'''

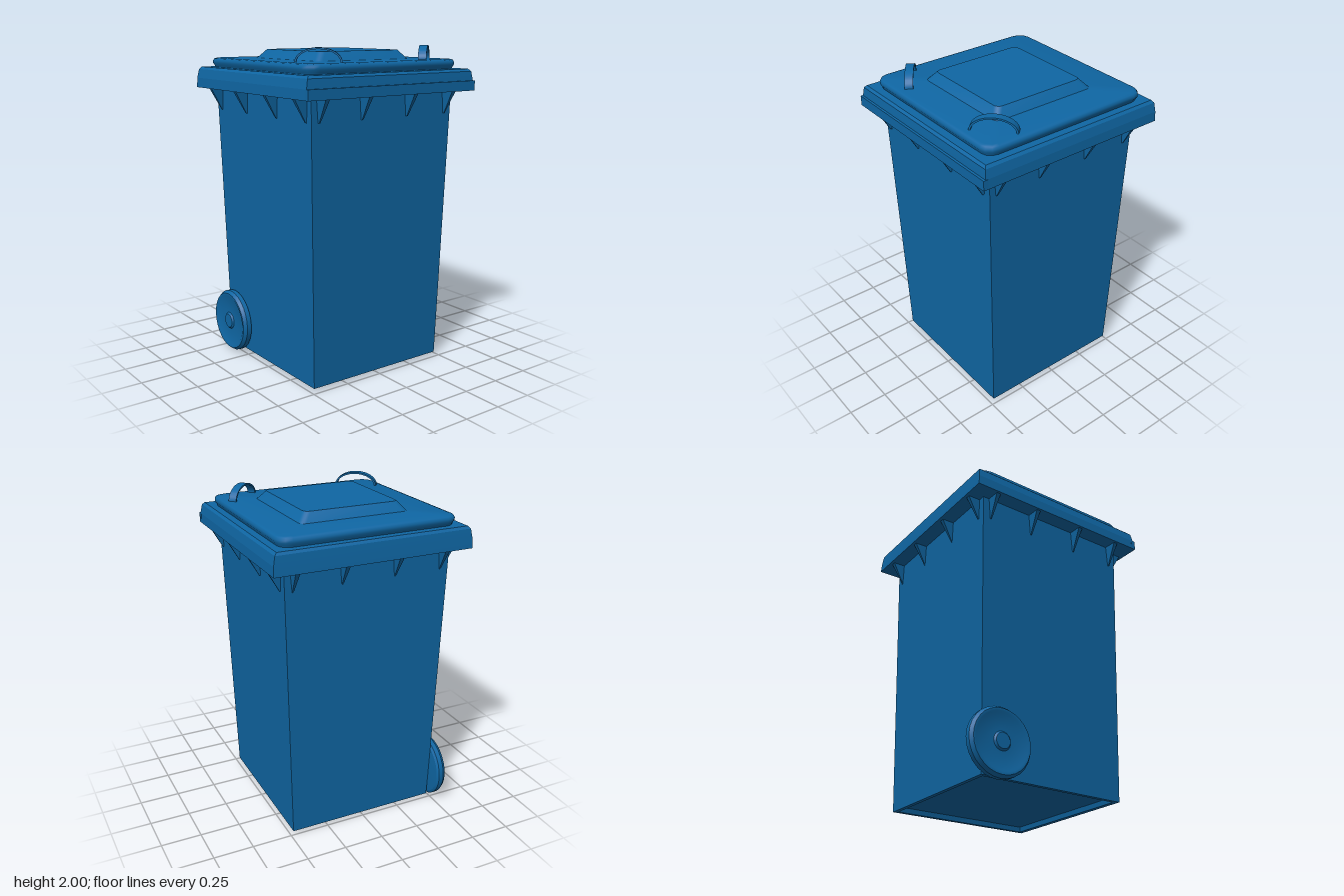
import * as THREE from 'three';
import { toCreasedNormals } from 'three/addons/utils/BufferGeometryUtils.js';
import { ConvexGeometry } from 'three/addons/geometries/ConvexGeometry.js';

// Skin through rounded rectangles; each ring is [y, half width, back z, front z, corner radius]
function loft(rings, cornerSteps, crease) {
  const loops = rings.map(([y, hx, z0, z1, r = 0]) => {
    const pts = [];
    for (let c = 0; c < 4; c++) {
      const sx = c === 0 || c === 3 ? 1 : -1, sz = c < 2 ? 1 : -1;
      for (let s = 0; s <= cornerSteps; s++) {
        const a = (c + (cornerSteps ? s / cornerSteps : 0.5)) * Math.PI / 2;
        pts.push([sx * (hx - r) + r * Math.cos(a), y, (sz > 0 ? z1 - r : z0 + r) + r * Math.sin(a)]);
      }
    }
    return pts;
  });
  const pos = [], n = loops[0].length;
  for (let k = 0; k + 1 < loops.length; k++) {
    for (let i = 0; i < n; i++) {
      const j = (i + 1) % n;
      const a = loops[k][i], b = loops[k][j], c = loops[k + 1][i], d = loops[k + 1][j];
      pos.push(...a, ...c, ...b, ...b, ...c, ...d);
    }
  }
  const g = new THREE.BufferGeometry();
  g.setAttribute('position', new THREE.Float32BufferAttribute(pos, 3));
  return toCreasedNormals(g, crease);
}

export function createModel() {
  const model = new THREE.Group();
  const blue = new THREE.MeshStandardMaterial({ color: 0x0f66a3 });
  const add = (name, geometry, parent = model) => {
    const mesh = new THREE.Mesh(geometry, blue);
    mesh.name = name;
    parent.add(mesh);
    return mesh;
  };

  // Tapered body with a recessed floor
  add('body', loft([
    [0.05, 0, 0, 0], [0.05, 0.45, -0.46, 0.44], [0.02, 0.455, -0.465, 0.445],
    [0.02, 0.48, -0.49, 0.475], [1.74, 0.522, -0.527, 0.518],
  ], 0, 0.3));

  // Collar around the top, with a lip along its front
  add('collar', loft([
    [1.73, 0, 0, 0], [1.73, 0.617, -0.622, 0.612], [1.79, 0.615, -0.618, 0.61],
    [1.845, 0.604, -0.612, 0.604], [1.86, 0.59, -0.6, 0.59], [1.86, 0, 0, 0],
  ], 0, 0.1));
  add('frontLip', new THREE.BoxGeometry(1.234, 0.06, 0.03)).position.set(0, 1.76, 0.61);

  // Lid with soft edges and a raised panel
  add('lid', loft([
    [1.85, 0.54, -0.55, 0.535, 0.06], [1.87, 0.547, -0.557, 0.542, 0.07],
    [1.885, 0.556, -0.566, 0.551, 0.075], [1.9, 0.556, -0.566, 0.551, 0.075],
    [1.913, 0.549, -0.559, 0.544, 0.07], [1.918, 0.532, -0.542, 0.527, 0.06],
    [1.918, 0, 0, 0],
  ], 3, 0.9));
  add('lidPanel', loft([
    [1.915, 0.346, -0.356, 0.337, 0.035], [1.972, 0.298, -0.306, 0.291, 0.035],
    [1.972, 0, 0, 0],
  ], 4, 0.6));

  // Arched strap handles on the front corners of the lid
  const arch = new THREE.Shape();
  arch.moveTo(0.135, -0.01);
  arch.absellipse(0, 0, 0.135, 0.085, 0, Math.PI, false);
  arch.lineTo(-0.135, -0.01);
  arch.lineTo(-0.123, -0.01);
  arch.absellipse(0, 0, 0.123, 0.075, Math.PI, 0, true);
  arch.lineTo(0.123, -0.01);
  const strap = new THREE.ExtrudeGeometry(arch, { depth: 0.05, bevelEnabled: false, curveSegments: 16 });
  strap.translate(0, 0, -0.025);
  const handleGeometry = toCreasedNormals(strap, 0.6);
  for (const [name, x, z, turn] of [
    ['rightHandle', -0.392, 0.405, -0.64], ['leftHandle', 0.405, 0.395, 0.75],
  ]) {
    const handle = add(name, handleGeometry);
    handle.position.set(x, 1.915, z);
    handle.rotation.y = turn;
  }

  // Wedge ribs under the collar, four on each side
  const rib = new ConvexGeometry([-1, 1].flatMap((s) => [
    new THREE.Vector3(s * 0.017, 1.735, 0.5), new THREE.Vector3(s * 0.014, 1.735, 0.605),
    new THREE.Vector3(s * 0.004, 1.59, 0.5), new THREE.Vector3(s * 0.004, 1.595, 0.525),
  ]));
  const ribs = new THREE.Group();
  ribs.name = 'collarRibs';
  model.add(ribs);
  for (let side = 0; side < 4; side++) {
    const row = new THREE.Group();
    row.name = 'ribRow';
    row.rotation.y = side * Math.PI / 2;
    for (const x of [-0.47, -0.17, 0.165, 0.465]) add('rib', rib, row).position.x = x;
    ribs.add(row);
  }

  // Wheel with a small hub, beside the rear right corner
  const profile = [
    [0, 0.48], [0.185, 0.49], [0.2, 0.5], [0.2, 0.53], [0.185, 0.551],
    [0.17, 0.551], [0.16, 0.546], [0.055, 0.546], [0.045, 0.557], [0, 0.557],
  ].map(([r, h]) => new THREE.Vector2(r, h));
  const wheel = add('wheel', toCreasedNormals(new THREE.LatheGeometry(profile, 28), 0.5));
  wheel.rotation.z = Math.PI / 2;
  wheel.position.set(0, 0.2, -0.403);

  return model;
}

'''

TASK GOAL: Return all records exactly as they stand above, except for pictures.

REPLY TO THE TASK:
import * as THREE from 'three';
import { toCreasedNormals } from 'three/addons/utils/BufferGeometryUtils.js';
import { ConvexGeometry } from 'three/addons/geometries/ConvexGeometry.js';

// Skin through rounded rectangles; each ring is [y, half width, back z, front z, corner radius]
function loft(rings, cornerSteps, crease) {
  const loops = rings.map(([y, hx, z0, z1, r = 0]) => {
    const pts = [];
    for (let c = 0; c < 4; c++) {
      const sx = c === 0 || c === 3 ? 1 : -1, sz = c < 2 ? 1 : -1;
      for (let s = 0; s <= cornerSteps; s++) {
        const a = (c + (cornerSteps ? s / cornerSteps : 0.5)) * Math.PI / 2;
        pts.push([sx * (hx - r) + r * Math.cos(a), y, (sz > 0 ? z1 - r : z0 + r) + r * Math.sin(a)]);
      }
    }
    return pts;
  });
  const pos = [], n = loops[0].length;
  for (let k = 0; k + 1 < loops.length; k++) {
    for (let i = 0; i < n; i++) {
      const j = (i + 1) % n;
      const a = loops[k][i], b = loops[k][j], c = loops[k + 1][i], d = loops[k + 1][j];
      pos.push(...a, ...c, ...b, ...b, ...c, ...d);
    }
  }
  const g = new THREE.BufferGeometry();
  g.setAttribute('position', new THREE.Float32BufferAttribute(pos, 3));
  return toCreasedNormals(g, crease);
}

export function createModel() {
  const model = new THREE.Group();
  const blue = new THREE.MeshStandardMaterial({ color: 0x0f66a3 });
  const add = (name, geometry, parent = model) => {
    const mesh = new THREE.Mesh(geometry, blue);
    mesh.name = name;
    parent.add(mesh);
    return mesh;
  };

  // Tapered body with a recessed floor
  add('body', loft([
    [0.05, 0, 0, 0], [0.05, 0.45, -0.46, 0.44], [0.02, 0.455, -0.465, 0.445],
    [0.02, 0.48, -0.49, 0.475], [1.74, 0.522, -0.527, 0.518],
  ], 0, 0.3));

  // Collar around the top, with a lip along its front
  add('collar', loft([
    [1.73, 0, 0, 0], [1.73, 0.617, -0.622, 0.612], [1.79, 0.615, -0.618, 0.61],
    [1.845, 0.604, -0.612, 0.604], [1.86, 0.59, -0.6, 0.59], [1.86, 0, 0, 0],
  ], 0, 0.1));
  add('frontLip', new THREE.BoxGeometry(1.234, 0.06, 0.03)).position.set(0, 1.76, 0.61);

  // Lid with soft edges and a raised panel
  add('lid', loft([
    [1.85, 0.54, -0.55, 0.535, 0.06], [1.87, 0.547, -0.557, 0.542, 0.07],
    [1.885, 0.556, -0.566, 0.551, 0.075], [1.9, 0.556, -0.566, 0.551, 0.075],
    [1.913, 0.549, -0.559, 0.544, 0.07], [1.918, 0.532, -0.542, 0.527, 0.06],
    [1.918, 0, 0, 0],
  ], 3, 0.9));
  add('lidPanel', loft([
    [1.915, 0.346, -0.356, 0.337, 0.035], [1.972, 0.298, -0.306, 0.291, 0.035],
    [1.972, 0, 0, 0],
  ], 4, 0.6));

  // Arched strap handles on the front corners of the lid
  const arch = new THREE.Shape();
  arch.moveTo(0.135, -0.01);
  arch.absellipse(0, 0, 0.135, 0.085, 0, Math.PI, false);
  arch.lineTo(-0.135, -0.01);
  arch.lineTo(-0.123, -0.01);
  arch.absellipse(0, 0, 0.123, 0.075, Math.PI, 0, true);
  arch.lineTo(0.123, -0.01);
  const strap = new THREE.ExtrudeGeometry(arch, { depth: 0.05, bevelEnabled: false, curveSegments: 16 });
  strap.translate(0, 0, -0.025);
  const handleGeometry = toCreasedNormals(strap, 0.6);
  for (const [name, x, z, turn] of [
    ['rightHandle', -0.392, 0.405, -0.64], ['leftHandle', 0.405, 0.395, 0.75],
  ]) {
    const handle = add(name, handleGeometry);
    handle.position.set(x, 1.915, z);
    handle.rotation.y = turn;
  }

  // Wedge ribs under the collar, four on each side
  const rib = new ConvexGeometry([-1, 1].flatMap((s) => [
    new THREE.Vector3(s * 0.017, 1.735, 0.5), new THREE.Vector3(s * 0.014, 1.735, 0.605),
    new THREE.Vector3(s * 0.004, 1.59, 0.5), new THREE.Vector3(s * 0.004, 1.595, 0.525),
  ]));
  const ribs = new THREE.Group();
  ribs.name = 'collarRibs';
  model.add(ribs);
  for (let side = 0; side < 4; side++) {
    const row = new THREE.Group();
    row.name = 'ribRow';
    row.rotation.y = side * Math.PI / 2;
    for (const x of [-0.47, -0.17, 0.165, 0.465]) add('rib', rib, row).position.x = x;
    ribs.add(row);
  }

  // Wheel with a small hub, beside the rear right corner
  const profile = [
    [0, 0.48], [0.185, 0.49], [0.2, 0.5], [0.2, 0.53], [0.185, 0.551],
    [0.17, 0.551], [0.16, 0.546], [0.055, 0.546], [0.045, 0.557], [0, 0.557],
  ].map(([r, h]) => new THREE.Vector2(r, h));
  const wheel = add('wheel', toCreasedNormals(new THREE.LatheGeometry(profile, 28), 0.5));
  wheel.rotation.z = Math.PI / 2;
  wheel.position.set(0, 0.2, -0.403);

  return model;
}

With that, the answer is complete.